We discuss these and other questions at the “Qualifications of the Future in the Business Services Sector” conferences, as a member of the BSS Sectoral Competence Council. We have been to Tychy, Bialystok, Lublin, Rzeszow, Kielce, Zielona Gora, Krakow, Gdansk, Bydgoszcz, Szczecin, Lodz, Poznan, Warsaw and most recently, Wroclaw. And we would like to say a few words about the last conference.

The education system and the search for talent

The voice of education was taken up by representatives of universities, school superintendents, teacher training centres and other institutions who know best the situation of the world of Polish formal education, which today – although extremely valuable and important – has its difficult moments. Especially at a time when the needs of the labour market are changing dynamically and new technologies are emerging all the time.

One speaker recalled the words of Dr Marzena Żylińska: “In yesterday’s schools, yesterday’s teachers teach today’s students to solve tomorrow’s problems.” As a country, we are still confronted with the problem of theoretical education, which rarely has a reference in the later reality when the “fifth graders” go out into the labour market. The expanding curriculum is not only a difficult experience for pupils/students but above all for teaching staff, who firstly are not always able to focus on individual talents and secondly do not have the means and power to organise practical laboratories between tests/examinations. In this way, the development of young people is standardised and stunted until they themselves decide to develop further.

What does business have to say about this?

On the other hand, entrepreneurs and representatives of the BSS sector (BPO, SSC, R&D or IT/ICT) speak unanimously- Personal competences such as the ability to learn, critical thinking, adaptability, multidisciplinarity are key. Equally important, however, are social competences such as emotional intelligence, the ability to cooperate (also in a multicultural team), managing people. Employers still see serious deficiencies in language skills concerning even today’s basic English. In each of the conferences, one can hear a full voice of support and backing for all initiatives connecting business and academic circles, one even has the impression that business owners fully understand the need to introduce young people to the labour market at the earliest possible stage of development. During the dialogue, there will be examples of joint projects, joint successes of local workplaces and educational institutions.

So how do we reconcile the formal learning process with the needs of employers?

All participants point out that one solution is shorter forms of education and qualification (MQF). In this way, both education and business are relieved. By cooperating with institutions that deliver ZSL qualifications, schools and colleges gain added value for students/students the attractiveness of the institution and the students themselves. Employers, on the other hand, are assured that their potential trainees/employees will be a guaranteed company growth and a well-invested resource.
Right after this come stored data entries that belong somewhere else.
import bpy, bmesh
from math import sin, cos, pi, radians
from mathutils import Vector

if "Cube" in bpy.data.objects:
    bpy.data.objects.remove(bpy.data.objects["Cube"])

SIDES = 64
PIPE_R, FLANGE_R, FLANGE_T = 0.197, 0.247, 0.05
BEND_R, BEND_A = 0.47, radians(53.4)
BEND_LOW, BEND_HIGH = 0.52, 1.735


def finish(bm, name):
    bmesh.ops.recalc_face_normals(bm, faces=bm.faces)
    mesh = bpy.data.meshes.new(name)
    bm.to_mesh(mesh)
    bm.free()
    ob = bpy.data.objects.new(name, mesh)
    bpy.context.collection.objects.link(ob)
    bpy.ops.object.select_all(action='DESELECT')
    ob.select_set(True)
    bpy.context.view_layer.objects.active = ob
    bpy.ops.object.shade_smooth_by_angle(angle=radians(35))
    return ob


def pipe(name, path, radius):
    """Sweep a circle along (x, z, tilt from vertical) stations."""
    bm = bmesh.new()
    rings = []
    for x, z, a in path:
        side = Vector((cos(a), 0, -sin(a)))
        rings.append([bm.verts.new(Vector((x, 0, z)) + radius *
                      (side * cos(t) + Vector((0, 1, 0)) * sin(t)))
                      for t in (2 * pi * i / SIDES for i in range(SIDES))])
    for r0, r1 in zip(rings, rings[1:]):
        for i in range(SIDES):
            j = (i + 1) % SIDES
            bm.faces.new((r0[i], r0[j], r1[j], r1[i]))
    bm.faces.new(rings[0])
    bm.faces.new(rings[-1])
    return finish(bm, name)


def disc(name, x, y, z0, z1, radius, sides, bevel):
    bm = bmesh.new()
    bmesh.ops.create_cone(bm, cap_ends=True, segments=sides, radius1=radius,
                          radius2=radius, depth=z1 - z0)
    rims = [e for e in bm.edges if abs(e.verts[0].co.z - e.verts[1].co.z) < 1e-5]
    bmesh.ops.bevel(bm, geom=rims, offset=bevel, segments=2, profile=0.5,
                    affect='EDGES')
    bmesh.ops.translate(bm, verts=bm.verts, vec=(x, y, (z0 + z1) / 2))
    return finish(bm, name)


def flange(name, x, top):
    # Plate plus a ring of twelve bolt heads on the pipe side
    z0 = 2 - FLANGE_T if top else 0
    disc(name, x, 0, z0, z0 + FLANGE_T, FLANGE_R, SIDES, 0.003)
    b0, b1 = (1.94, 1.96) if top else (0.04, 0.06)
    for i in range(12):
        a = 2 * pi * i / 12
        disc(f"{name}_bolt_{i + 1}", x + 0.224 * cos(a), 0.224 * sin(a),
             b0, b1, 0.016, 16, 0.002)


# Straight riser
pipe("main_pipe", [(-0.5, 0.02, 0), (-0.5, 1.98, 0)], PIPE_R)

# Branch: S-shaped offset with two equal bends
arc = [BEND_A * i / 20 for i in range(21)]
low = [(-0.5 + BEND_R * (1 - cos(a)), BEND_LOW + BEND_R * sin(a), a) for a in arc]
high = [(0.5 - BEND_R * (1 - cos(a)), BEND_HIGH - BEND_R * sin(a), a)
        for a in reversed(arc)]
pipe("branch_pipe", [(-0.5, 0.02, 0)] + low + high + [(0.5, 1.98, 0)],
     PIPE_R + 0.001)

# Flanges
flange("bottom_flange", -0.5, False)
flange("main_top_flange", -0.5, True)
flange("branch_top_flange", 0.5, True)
Both education, business and local government know what the labour market wants or, through such discussions, begin to understand each other and draw common conclusions. Therefore, it is encouraging to see these three communities acting together to improve the Polish economy and, in further consequences, the quality of life for the next generations – and this element is part of the sense and idea of the NUB Sectoral Competence Council.